Differences between various editions of Windows
Aim: Understanding the differences between Home, Pro, Enterprise editions of Windows and how that impacts on device management
You’re likely already aware there are different editions of the Windows operating system and it’s helpful to understand how that can impact your adoption of a cloud management solution.
If you or your staff and students purchase a typical Windows tablet, laptop or desktop device off the shelf at your typical “bricks and mortar” computer store in the UK, it will likely come with Windows Home edition or sometimes Windows Pro edition pre-installed and activated. If you have a device with Windows Home edition, you can in-place upgrade the operating system using a product key to get the added feature set of Windows Pro edition – in other words, the features are disabled but can be activated with a valid product key.
Beyond Windows Pro edition, if you have a Microsoft academic volume licensing agreement or Microsoft online services subscription, you may be entitled to activate some additional features available in Enterprise or Education editions of Windows.
That said, to manage devices using Intune, the device will need to run at least Windows Pro edition to join the device to an Azure Active Directory domain. Other notable benefits to using a Pro edition of Windows include features such as BitLocker for drive encryption and the ability to approve software updates from a central point such as through Windows Update for Business.

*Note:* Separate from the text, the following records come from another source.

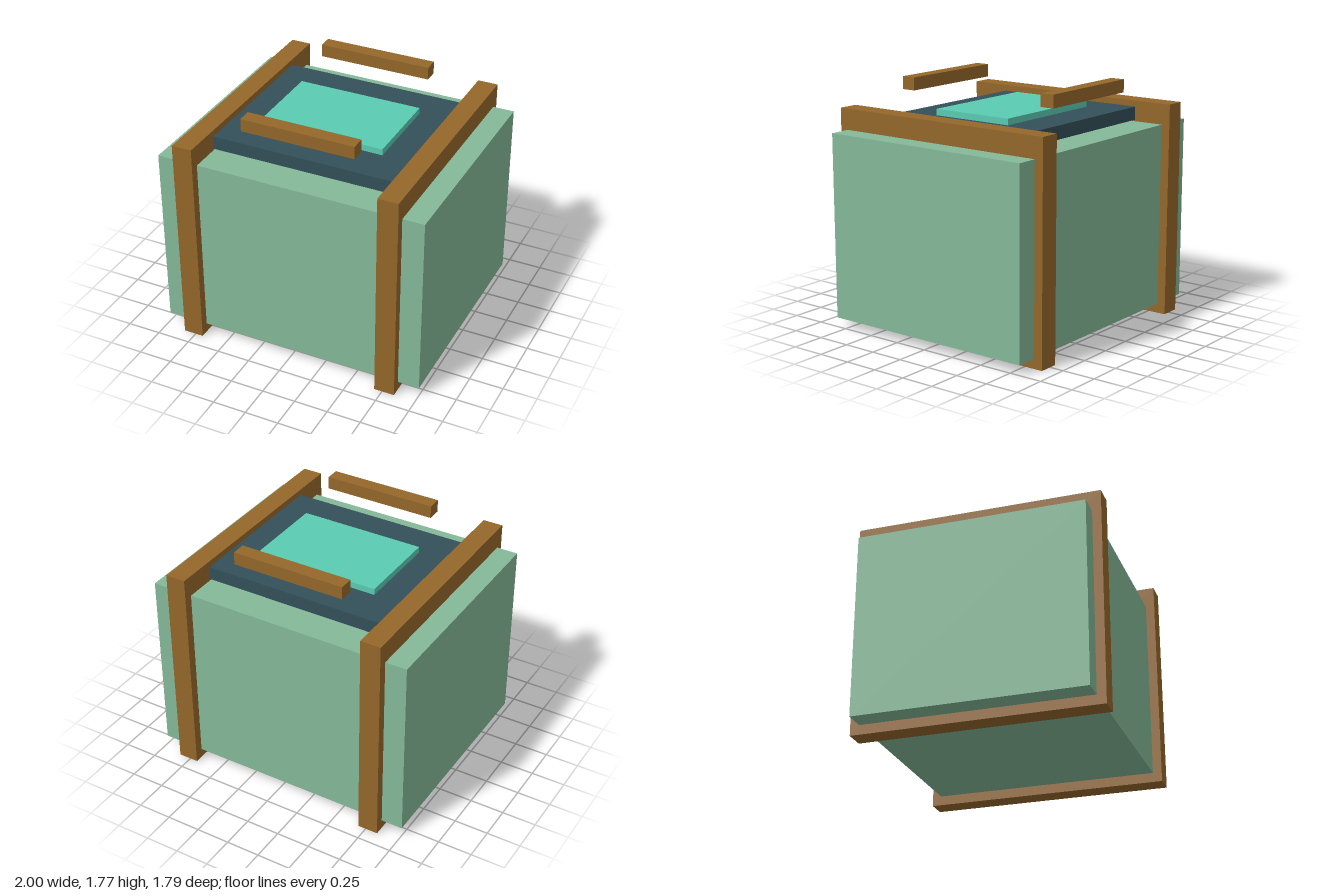
import * as THREE from 'three';

const material = (name, color) => {
  const m = new THREE.MeshStandardMaterial({ color });
  m.name = name;
  return m;
};

export function createModel() {
  const green = material('sage green', 0x84b998);
  const brown = material('wood brown', 0x94672a);
  const slate = material('dark slate', 0x335059);
  const teal = material('teal', 0x5acbb2);

  const crate = new THREE.Group();
  crate.name = 'strappedCrate';

  // Box given by its size, the height of its underside and its x, z centre
  const addBox = (name, mat, [w, h, d], bottom, x = 0, z = 0) => {
    const mesh = new THREE.Mesh(new THREE.BoxGeometry(w, h, d), mat);
    mesh.name = name;
    mesh.position.set(x, bottom + h / 2, z);
    crate.add(mesh);
  };

  // Main block, lid plate and raised panel
  addBox('body', green, [2, 1.355, 1.656], 0.07);
  addBox('lid', slate, [1.39, 0.098, 1.194], 1.435);
  addBox('lidPanel', teal, [0.936, 0.046, 0.638], 1.533);

  // Straps around the body and floating handle bars, in mirrored pairs
  for (const [side, s] of [['left', 1], ['right', -1]]) {
    addBox(side + 'Strap', brown, [0.15, 1.578, 1.786], 0, s * 0.766);
  }
  for (const [side, s] of [['front', 1], ['back', -1]]) {
    addBox(side + 'Handle', brown, [0.85, 0.094, 0.106], 1.68, 0, s * 0.617);
  }
  return crate;
}
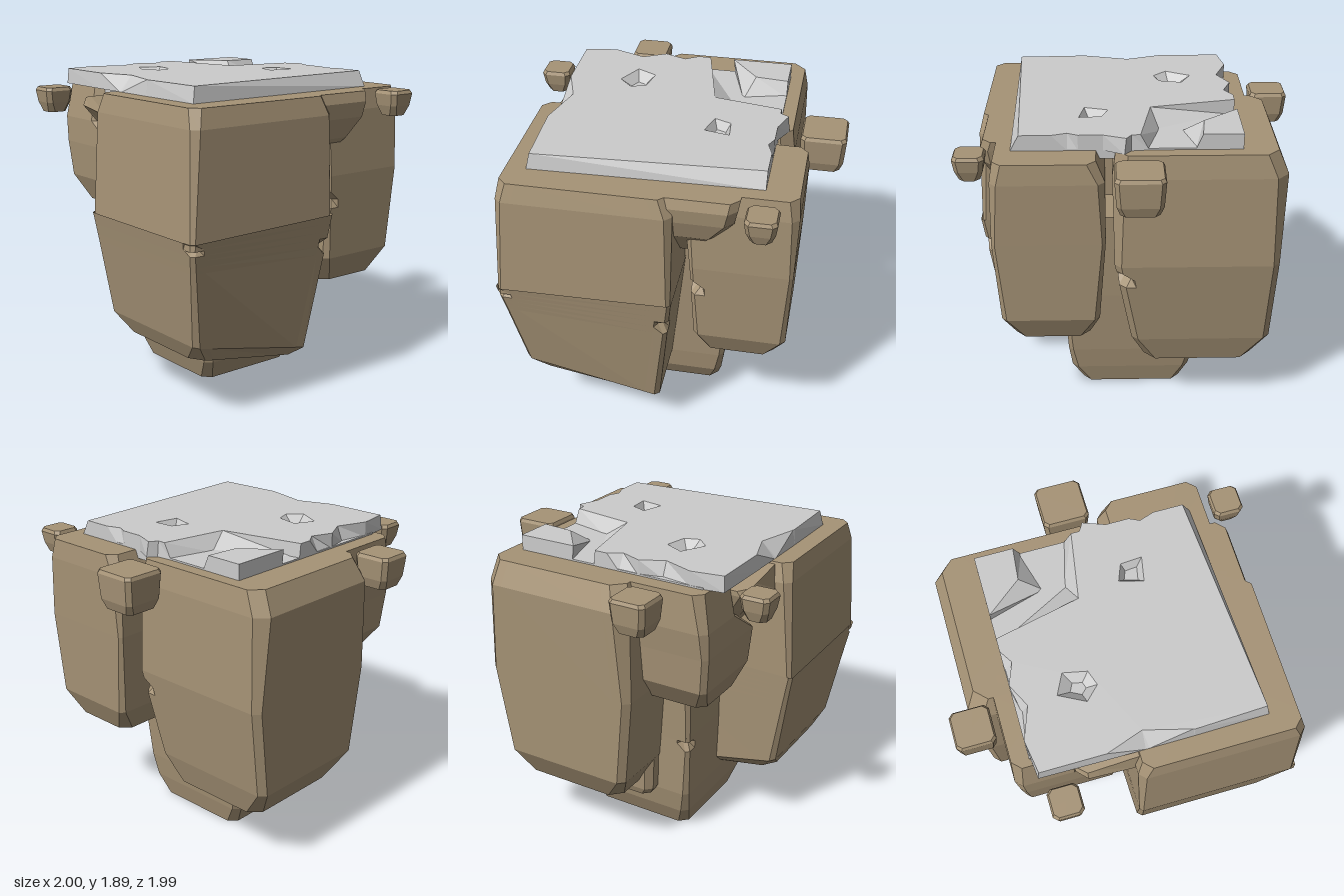
import * as THREE from 'three';

const stone = new THREE.MeshStandardMaterial({ color: 0xa69376, flatShading: true });
const grey = new THREE.MeshStandardMaterial({ color: 0xcccccc, flatShading: true });

function meshOf(pos, material, name) {
  const g = new THREE.BufferGeometry();
  g.setAttribute('position', new THREE.Float32BufferAttribute(pos, 3));
  g.computeVertexNormals();
  const m = new THREE.Mesh(g, material);
  m.name = name;
  return m;
}

// Wall between two rings of points that run clockwise as seen from above
function wall(out, upper, lower) {
  upper.forEach((at, i) => {
    const j = (i + 1) % upper.length;
    const bt = upper[j], al = lower[i], bl = lower[j];
    out.push(...al, ...at, ...bt, ...al, ...bt, ...bl);
  });
}

// Fan closing a convex ring, facing up or down
function cap(out, ring, up) {
  const c = [0, 1, 2].map(k => ring.reduce((s, p) => s + p[k], 0) / ring.length);
  ring.forEach((a, i) => {
    const b = ring[(i + 1) % ring.length];
    out.push(...c, ...(up ? b : a), ...(up ? a : b));
  });
}

// Chamfered rectangle: [y, x0, x1, z0, z1, chamfer, slope along z, slope along x].
// Each corner has two chamfer points and an anchor on either side, so a bite stays local.
function ringOf([y, x0, x1, z0, z1, c, slopeZ = 0, slopeX = 0], corner = -1, bite = 0) {
  const ex = Math.min(c + 0.06, (x1 - x0) * 0.4), ez = Math.min(c + 0.06, (z1 - z0) * 0.4);
  const corners = [[x0, z0, 1, 1], [x1, z0, -1, 1], [x1, z1, -1, -1], [x0, z1, 1, -1]];
  return corners.flatMap(([x, z, sx, sz], k) => {
    const b = k === corner ? bite : 0;
    const pts = [
      [x, z + sz * ez],
      [x + sx * b, z + sz * (c + b)],
      [x + sx * (c + b), z + sz * b],
      [x + sx * ex, z],
    ];
    return k % 2 ? pts.reverse() : pts;
  }).map(([x, z]) => [x, y + slopeZ * (z - z0) + slopeX * (x - x0), z]);
}

// Boulder from levels listed top to bottom; chips are [corner, y, bite]
function rock(name, levels, chips = []) {
  const rows = levels.map(l => ({ l, corner: -1, bite: 0 }));
  for (const [corner, y, bite] of chips) {
    const k = rows.findIndex(r => r.l[0] < y - 0.05);
    const a = rows[k - 1].l, b = rows[k].l;
    const at = h => {
      const t = (a[0] - h) / (a[0] - b[0]);
      return [0, 1, 2, 3, 4, 5, 6].map(n => THREE.MathUtils.lerp(a[n] ?? 0, b[n] ?? 0, t));
    };
    rows.splice(k, 0, { l: at(y + 0.05), corner: -1, bite: 0 },
      { l: at(y), corner, bite }, { l: at(y - 0.05), corner: -1, bite: 0 });
  }
  const rings = rows.map(r => ringOf(r.l, r.corner, r.bite));
  const body = [], under = [];
  cap(body, rings[0], true);
  for (let i = 1; i < rings.length; i++) wall(body, rings[i - 1], rings[i]);
  cap(under, rings[rings.length - 1], false);
  const g = new THREE.Group();
  g.name = name;
  g.add(meshOf(body, stone, name + 'Body'), meshOf(under, grey, name + 'Underside'));
  return g;
}

// Flat plate with a sloping rim and optional pits; outlines are [x, z] clockwise from above
function plate(name, top, base, yTop, yBase, pits = []) {
  const group = new THREE.Group();
  group.name = name;
  const lift = (pts, y) => pts.map(([x, z]) => [x, y, z]);
  const path = (pts, s) => pts.map(([x, z]) => new THREE.Vector2(x, s * z));
  const shape = new THREE.Shape(path(top, -1));
  const rim = [];
  wall(rim, lift(top, yTop), lift(base, yBase));
  for (const { edge, scale, depth } of pits) {
    shape.holes.push(new THREE.Path(path(edge, -1)));
    const cx = edge.reduce((s, p) => s + p[0], 0) / edge.length;
    const cz = edge.reduce((s, p) => s + p[1], 0) / edge.length;
    const floor = edge.map(([x, z]) => [cx + (x - cx) * scale, cz + (z - cz) * scale]);
    wall(rim, lift(edge, yTop).reverse(), lift(floor, yTop - depth).reverse());
    cap(rim, lift(floor, yTop - depth), true);
  }
  const upper = new THREE.Mesh(new THREE.ShapeGeometry(shape).rotateX(-Math.PI / 2), grey);
  upper.position.y = yTop;
  upper.name = name + 'Top';
  const lower = new THREE.Mesh(
    new THREE.ShapeGeometry(new THREE.Shape(path(base, 1))).rotateX(Math.PI / 2), grey);
  lower.position.y = yBase;
  lower.name = name + 'Bottom';
  group.add(upper, lower, meshOf(rim, grey, name + 'Rim'));
  return group;
}

export function createModel() {
  const model = new THREE.Group();
  model.name = 'floatingRockPlatform';

  // Main boulders
  model.add(
    rock('frontBoulder', [
      [1.8, -0.04, 0.88, -0.09, 0.86, 0.05],
      [1.69, -0.07, 0.91, -0.12, 0.88, 0.04],
      [1.05, -0.06, 0.93, -0.11, 0.915, 0.02],
      [0.28, -0.03, 0.83, -0.02, 0.82, 0.03, 0.22],
      [0.22, 0.07, 0.76, 0.0, 0.77, 0.07, 0.18],
    ], [[2, 1.06, 0.04], [1, 0.92, 0.04]]),
    rock('backRightBoulder', [
      [1.8, -0.83, 0.09, -0.68, 0.22, 0.07],
      [1.66, -0.89, 0.11, -0.7, 0.27, 0.07],
      [1.1, -0.87, 0.1, -0.71, 0.28, 0.04],
      [0.54, -0.85, 0.0, -0.63, 0.22, 0.04],
      [0.36, -0.75, -0.08, -0.58, 0.12, 0.07],
    ], [[1, 1.0, 0.04]]),
    rock('backLeftBoulder', [
      [1.8, 0.2, 0.77, -0.79, -0.1, 0.05],
      [1.68, 0.15, 0.79, -0.8, -0.16, 0.04],
      [1.3, 0.15, 0.8, -0.79, -0.2, 0.02],
      [0.78, 0.19, 0.77, -0.77, -0.22, 0.03],
      [0.62, 0.25, 0.7, -0.7, -0.26, 0.06],
    ], [[2, 1.15, 0.04]]),
    rock('core', [
      [1.28, -0.47, 0.45, -0.42, 0.45, 0.03],
      [0.68, -0.43, 0.42, -0.39, 0.43, 0.02],
      [0.28, -0.41, 0.4, -0.36, 0.41, 0.03],
      [0.13, -0.38, 0.38, -0.34, 0.39, 0.04],
      [0.0, -0.32, 0.31, -0.31, 0.35, 0.05],
    ], [[3, 0.66, 0.04]]),
    rock('innerBoulder', [
      [1.0, -0.55, 0.0, -0.32, 0.24, 0.05],
      [0.3, -0.51, 0.0, -0.3, 0.2, 0.04],
      [0.25, -0.49, 0.0, -0.27, 0.17, 0.04],
    ]),
    rock('frontRightBoulder', [
      [1.8, -0.73, -0.36, 0.1, 0.66, 0.05],
      [1.58, -0.74, -0.36, 0.1, 0.7, 0.04],
      [1.42, -0.72, -0.13, 0.1, 0.7, 0.03],
      [1.2, -0.7, -0.14, 0.1, 0.68, 0.03],
      [1.05, -0.6, -0.2, 0.15, 0.62, 0.05],
    ]),
    rock('frontWedge', [
      [1.73, -0.4, 0.05, 0.2, 0.77, 0.06, 0, 0.16],
      [1.7, -0.4, 0.05, 0.2, 0.79, 0.06, 0, -0.15],
      [1.58, -0.36, 0.05, 0.2, 0.71, 0.06],
      [1.42, -0.27, 0.05, 0.2, 0.58, 0.05],
    ]),
    rock('leftWedge', [
      [1.8, 0.4, 0.85, -0.48, 0.05, 0.05],
      [1.74, 0.4, 0.87, -0.47, 0.05, 0.05],
      [1.65, 0.4, 0.86, -0.45, 0.05, 0.05],
      [1.53, 0.4, 0.82, -0.36, 0.05, 0.05],
      [1.28, 0.3, 0.6, -0.2, 0.05, 0.05],
    ]),
  );

  // Small loose stones around the rim: x0, x1, z0, z1, bottom y
  for (const [x0, x1, z0, z1, y] of [
    [-1, -0.77, 0.24, 0.47, 1.6], [-0.59, -0.41, 0.81, 0.99, 1.65],
    [-0.18, 0.1, -1, -0.73, 1.57], [0.82, 1, -0.7, -0.52, 1.65],
  ]) {
    const level = (h, d, c) => [h, x0 + d, x1 - d, z0 + d, z1 - d, c];
    model.add(rock('looseStone', [
      level(1.8, 0.01, 0.025), level(1.78, 0, 0.025), level(y + 0.06, 0.01, 0.025), level(y, 0.03, 0.03),
    ]));
  }

  // Paving slab with chipped edges and two pits
  const slabTop = [[-0.63, -0.08], [-0.12, -0.19], [-0.05, -0.6], [0.0, -0.6], [0.03, -0.65], [0.16, -0.6],
    [0.3, -0.6], [0.36, -0.57], [0.45, -0.6], [0.63, -0.6], [0.7, 0.72], [0.28, 0.735], [0.27, 0.732], [0, 0.66],
    [-0.22, 0.735], [-0.6, 0.735], [-0.63, 0.54], [-0.56, 0.35], [-0.63, 0.21], [-0.58, 0.08], [-0.63, 0]];
  const slabBase = [[-0.63, -0.09], [-0.17, -0.33], [-0.1, -0.6], [0.0, -0.61], [0.04, -0.66], [0.16, -0.6],
    [0.3, -0.6], [0.36, -0.6], [0.45, -0.6], [0.68, -0.6], [0.715, 0.74], [0.28, 0.745], [0.02, 0.745], [0, 0.745],
    [-0.22, 0.745], [-0.61, 0.74], [-0.63, 0.54], [-0.6, 0.35], [-0.63, 0.21], [-0.63, 0.08], [-0.63, 0]];
  model.add(plate('slab', slabTop, slabBase, 1.893, 1.8, [
    { edge: [[-0.39, 0.34], [-0.33, 0.22], [-0.19, 0.25], [-0.16, 0.34], [-0.24, 0.42]], scale: 0.4, depth: 0.05 },
    { edge: [[0.13, -0.23], [0.17, -0.33], [0.3, -0.34], [0.27, -0.19]], scale: 0.55, depth: 0.05 },
  ]));

  // Broken-off corner and the bedding under the crack
  model.add(plate('slabCorner',
    [[-0.63, -0.23], [-0.63, -0.6], [-0.4, -0.6], [-0.42, -0.4]],
    [[-0.63, -0.24], [-0.63, -0.6], [-0.36, -0.6], [-0.29, -0.34]], 1.893, 1.8));
  const bedding = new THREE.Mesh(new THREE.BoxGeometry(1.3, 0.06, 1.22), grey);
  bedding.position.set(0.02, 1.78, 0.01);
  bedding.name = 'bedding';
  model.add(bedding);
  return model;
}
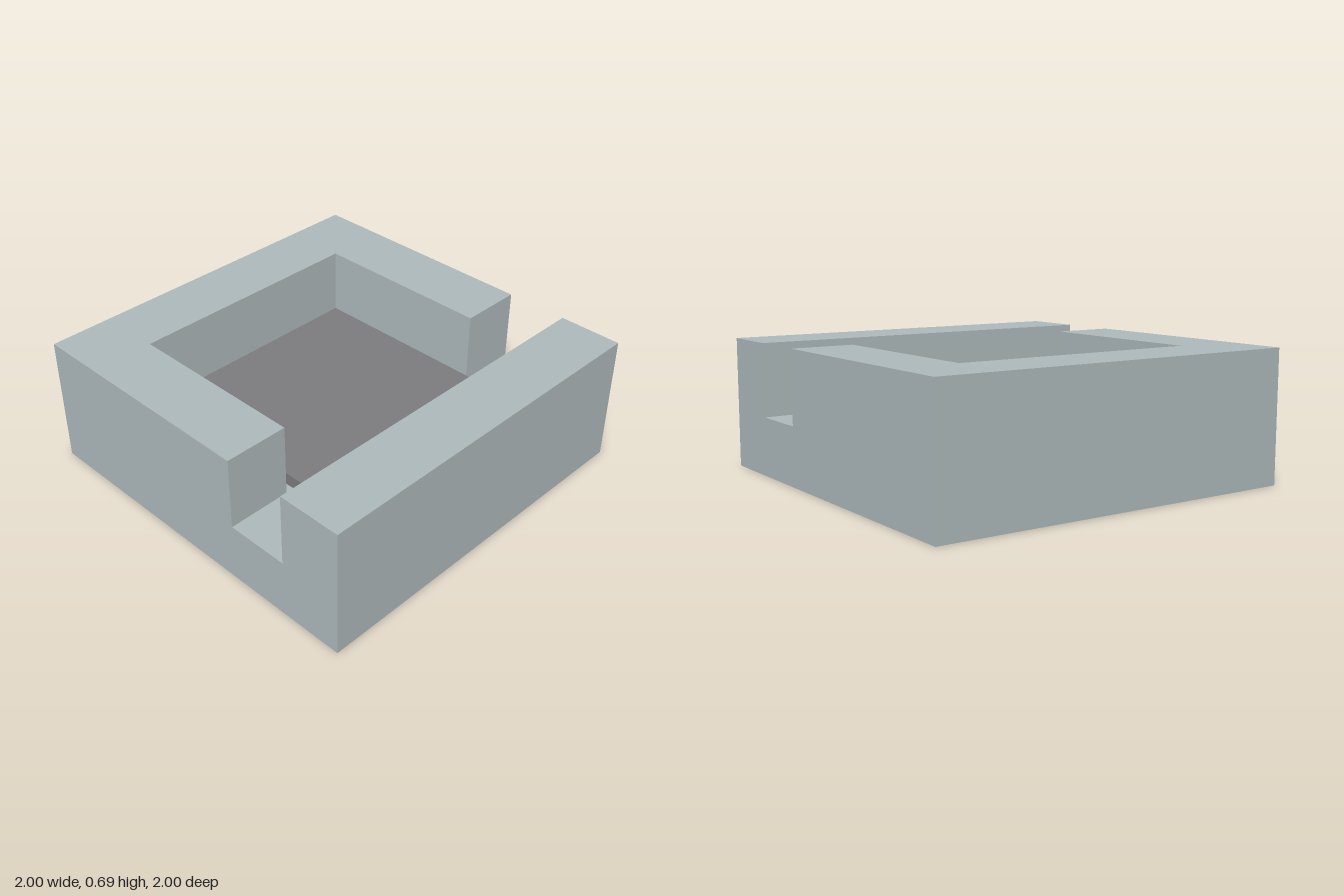
import * as THREE from 'three';

const HEIGHT = 0.695, FLOOR = 0.31, INNER = 0.66, SLOT = 0.325;

export function createModel() {
  const group = new THREE.Group();
  const stone = new THREE.MeshStandardMaterial({ color: 0xaeb9bb });
  stone.name = 'paleGreyStone';
  const dark = new THREE.MeshStandardMaterial({ color: 0x7c7c7e });
  dark.name = 'darkGrey';

  const add = (name, geometry, material, y = 0, z = 0) => {
    const mesh = new THREE.Mesh(geometry, material);
    mesh.name = name;
    mesh.position.set(0, y, z);
    group.add(mesh);
  };

  // Solid slab under the recess and the cross channel
  add('base', new THREE.BoxGeometry(2, FLOOR, 2), stone, FLOOR / 2);

  // Front wall, separated from the rest by the channel
  const wallHeight = HEIGHT - FLOOR;
  add('frontWall', new THREE.BoxGeometry(2, wallHeight, 1 - INNER), stone,
    FLOOR + wallHeight / 2, (1 + INNER) / 2);

  // U-shaped back and side walls, drawn in plan (shape y = -z)
  const plan = new THREE.Shape([
    [-1, -SLOT], [-INNER, -SLOT], [-INNER, INNER], [INNER, INNER],
    [INNER, -SLOT], [1, -SLOT], [1, 1], [-1, 1],
  ].map(([x, y]) => new THREE.Vector2(x, y)));
  const walls = new THREE.ExtrudeGeometry(plan, { depth: wallHeight, bevelEnabled: false });
  walls.rotateX(-Math.PI / 2);
  add('backAndSideWalls', walls, stone, FLOOR);

  // Square pad lying in the recess
  const padHeight = 0.065;
  add('pad', new THREE.BoxGeometry(1.23, padHeight, 1.23), dark, FLOOR + padHeight / 2);

  return group;
}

The advantage of using Enterprise and Education editions of Windows over and above the Pro edition come mainly down to additional security features, such as Windows Defender Application Guard (formerly AppLocker).